Exercise brief: A faithful, word-for-word copy of the records is required, and it must contain no pictures.

** Dataset excerpts follows **

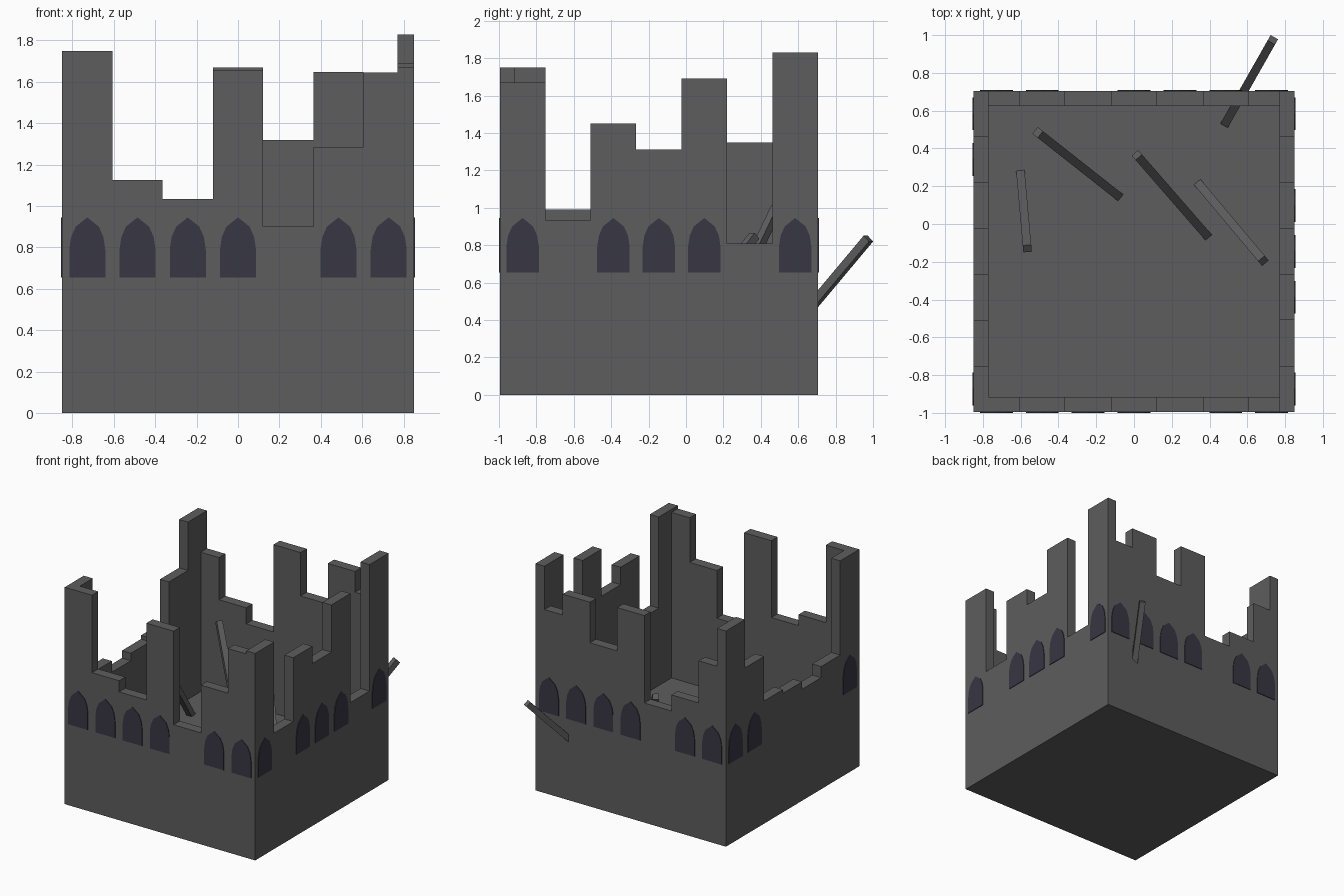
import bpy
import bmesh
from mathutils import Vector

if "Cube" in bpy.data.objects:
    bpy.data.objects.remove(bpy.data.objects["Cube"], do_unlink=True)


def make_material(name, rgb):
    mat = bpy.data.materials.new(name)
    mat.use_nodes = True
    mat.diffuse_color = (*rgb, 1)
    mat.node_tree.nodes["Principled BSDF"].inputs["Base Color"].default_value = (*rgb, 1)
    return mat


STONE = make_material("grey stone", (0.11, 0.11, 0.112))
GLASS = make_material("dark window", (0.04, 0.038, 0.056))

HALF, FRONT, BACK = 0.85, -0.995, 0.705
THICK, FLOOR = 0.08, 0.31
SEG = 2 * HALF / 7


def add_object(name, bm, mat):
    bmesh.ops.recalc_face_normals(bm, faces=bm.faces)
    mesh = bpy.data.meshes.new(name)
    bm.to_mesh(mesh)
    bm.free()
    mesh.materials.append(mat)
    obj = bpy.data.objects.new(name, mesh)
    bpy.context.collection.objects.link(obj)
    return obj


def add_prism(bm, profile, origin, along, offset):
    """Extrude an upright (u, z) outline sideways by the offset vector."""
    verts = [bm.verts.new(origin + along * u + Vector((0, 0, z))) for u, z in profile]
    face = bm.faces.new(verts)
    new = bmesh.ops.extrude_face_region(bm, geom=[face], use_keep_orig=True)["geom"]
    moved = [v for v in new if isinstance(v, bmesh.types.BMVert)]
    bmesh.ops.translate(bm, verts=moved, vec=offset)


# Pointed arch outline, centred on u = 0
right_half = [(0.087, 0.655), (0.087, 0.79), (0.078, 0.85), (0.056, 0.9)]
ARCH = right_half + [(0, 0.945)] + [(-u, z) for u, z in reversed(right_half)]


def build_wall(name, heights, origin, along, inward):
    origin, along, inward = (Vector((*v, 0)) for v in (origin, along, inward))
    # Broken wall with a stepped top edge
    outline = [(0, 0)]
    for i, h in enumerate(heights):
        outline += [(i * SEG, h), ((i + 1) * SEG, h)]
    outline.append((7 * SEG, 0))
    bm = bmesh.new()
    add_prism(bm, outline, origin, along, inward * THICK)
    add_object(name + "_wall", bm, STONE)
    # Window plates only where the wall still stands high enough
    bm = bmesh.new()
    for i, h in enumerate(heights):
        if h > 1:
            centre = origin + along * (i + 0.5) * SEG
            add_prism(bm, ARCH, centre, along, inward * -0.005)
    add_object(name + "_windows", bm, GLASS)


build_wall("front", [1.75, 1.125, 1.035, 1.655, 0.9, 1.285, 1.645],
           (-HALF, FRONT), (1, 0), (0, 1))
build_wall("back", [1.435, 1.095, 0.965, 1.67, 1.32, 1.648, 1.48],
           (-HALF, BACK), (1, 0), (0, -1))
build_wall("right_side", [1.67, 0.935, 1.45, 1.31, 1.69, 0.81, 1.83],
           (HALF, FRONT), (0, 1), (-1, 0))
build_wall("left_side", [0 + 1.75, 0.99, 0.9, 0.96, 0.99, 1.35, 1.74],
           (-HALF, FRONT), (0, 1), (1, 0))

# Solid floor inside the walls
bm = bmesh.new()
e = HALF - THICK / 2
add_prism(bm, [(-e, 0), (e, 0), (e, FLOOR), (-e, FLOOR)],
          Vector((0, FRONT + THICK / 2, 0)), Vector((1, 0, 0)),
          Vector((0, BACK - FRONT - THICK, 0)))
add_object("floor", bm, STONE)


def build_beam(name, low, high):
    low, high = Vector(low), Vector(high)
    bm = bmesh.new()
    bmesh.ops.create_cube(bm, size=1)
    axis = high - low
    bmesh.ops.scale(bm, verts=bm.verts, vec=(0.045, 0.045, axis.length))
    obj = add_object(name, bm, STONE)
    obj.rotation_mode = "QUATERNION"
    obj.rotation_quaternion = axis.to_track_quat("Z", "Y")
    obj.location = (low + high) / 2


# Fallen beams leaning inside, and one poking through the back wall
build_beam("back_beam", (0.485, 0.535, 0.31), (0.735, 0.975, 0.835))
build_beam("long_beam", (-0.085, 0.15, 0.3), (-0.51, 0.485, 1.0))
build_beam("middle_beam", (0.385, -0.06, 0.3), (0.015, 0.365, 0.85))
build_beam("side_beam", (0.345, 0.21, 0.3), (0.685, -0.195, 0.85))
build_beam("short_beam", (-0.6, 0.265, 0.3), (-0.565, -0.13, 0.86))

** End of Dataset excerpts **

Your response:
import bpy
import bmesh
from mathutils import Vector

if "Cube" in bpy.data.objects:
    bpy.data.objects.remove(bpy.data.objects["Cube"], do_unlink=True)


def make_material(name, rgb):
    mat = bpy.data.materials.new(name)
    mat.use_nodes = True
    mat.diffuse_color = (*rgb, 1)
    mat.node_tree.nodes["Principled BSDF"].inputs["Base Color"].default_value = (*rgb, 1)
    return mat


STONE = make_material("grey stone", (0.11, 0.11, 0.112))
GLASS = make_material("dark window", (0.04, 0.038, 0.056))

HALF, FRONT, BACK = 0.85, -0.995, 0.705
THICK, FLOOR = 0.08, 0.31
SEG = 2 * HALF / 7


def add_object(name, bm, mat):
    bmesh.ops.recalc_face_normals(bm, faces=bm.faces)
    mesh = bpy.data.meshes.new(name)
    bm.to_mesh(mesh)
    bm.free()
    mesh.materials.append(mat)
    obj = bpy.data.objects.new(name, mesh)
    bpy.context.collection.objects.link(obj)
    return obj


def add_prism(bm, profile, origin, along, offset):
    """Extrude an upright (u, z) outline sideways by the offset vector."""
    verts = [bm.verts.new(origin + along * u + Vector((0, 0, z))) for u, z in profile]
    face = bm.faces.new(verts)
    new = bmesh.ops.extrude_face_region(bm, geom=[face], use_keep_orig=True)["geom"]
    moved = [v for v in new if isinstance(v, bmesh.types.BMVert)]
    bmesh.ops.translate(bm, verts=moved, vec=offset)


# Pointed arch outline, centred on u = 0
right_half = [(0.087, 0.655), (0.087, 0.79), (0.078, 0.85), (0.056, 0.9)]
ARCH = right_half + [(0, 0.945)] + [(-u, z) for u, z in reversed(right_half)]


def build_wall(name, heights, origin, along, inward):
    origin, along, inward = (Vector((*v, 0)) for v in (origin, along, inward))
    # Broken wall with a stepped top edge
    outline = [(0, 0)]
    for i, h in enumerate(heights):
        outline += [(i * SEG, h), ((i + 1) * SEG, h)]
    outline.append((7 * SEG, 0))
    bm = bmesh.new()
    add_prism(bm, outline, origin, along, inward * THICK)
    add_object(name + "_wall", bm, STONE)
    # Window plates only where the wall still stands high enough
    bm = bmesh.new()
    for i, h in enumerate(heights):
        if h > 1:
            centre = origin + along * (i + 0.5) * SEG
            add_prism(bm, ARCH, centre, along, inward * -0.005)
    add_object(name + "_windows", bm, GLASS)


build_wall("front", [1.75, 1.125, 1.035, 1.655, 0.9, 1.285, 1.645],
           (-HALF, FRONT), (1, 0), (0, 1))
build_wall("back", [1.435, 1.095, 0.965, 1.67, 1.32, 1.648, 1.48],
           (-HALF, BACK), (1, 0), (0, -1))
build_wall("right_side", [1.67, 0.935, 1.45, 1.31, 1.69, 0.81, 1.83],
           (HALF, FRONT), (0, 1), (-1, 0))
build_wall("left_side", [0 + 1.75, 0.99, 0.9, 0.96, 0.99, 1.35, 1.74],
           (-HALF, FRONT), (0, 1), (1, 0))

# Solid floor inside the walls
bm = bmesh.new()
e = HALF - THICK / 2
add_prism(bm, [(-e, 0), (e, 0), (e, FLOOR), (-e, FLOOR)],
          Vector((0, FRONT + THICK / 2, 0)), Vector((1, 0, 0)),
          Vector((0, BACK - FRONT - THICK, 0)))
add_object("floor", bm, STONE)


def build_beam(name, low, high):
    low, high = Vector(low), Vector(high)
    bm = bmesh.new()
    bmesh.ops.create_cube(bm, size=1)
    axis = high - low
    bmesh.ops.scale(bm, verts=bm.verts, vec=(0.045, 0.045, axis.length))
    obj = add_object(name, bm, STONE)
    obj.rotation_mode = "QUATERNION"
    obj.rotation_quaternion = axis.to_track_quat("Z", "Y")
    obj.location = (low + high) / 2


# Fallen beams leaning inside, and one poking through the back wall
build_beam("back_beam", (0.485, 0.535, 0.31), (0.735, 0.975, 0.835))
build_beam("long_beam", (-0.085, 0.15, 0.3), (-0.51, 0.485, 1.0))
build_beam("middle_beam", (0.385, -0.06, 0.3), (0.015, 0.365, 0.85))
build_beam("side_beam", (0.345, 0.21, 0.3), (0.685, -0.195, 0.85))
build_beam("short_beam", (-0.6, 0.265, 0.3), (-0.565, -0.13, 0.86))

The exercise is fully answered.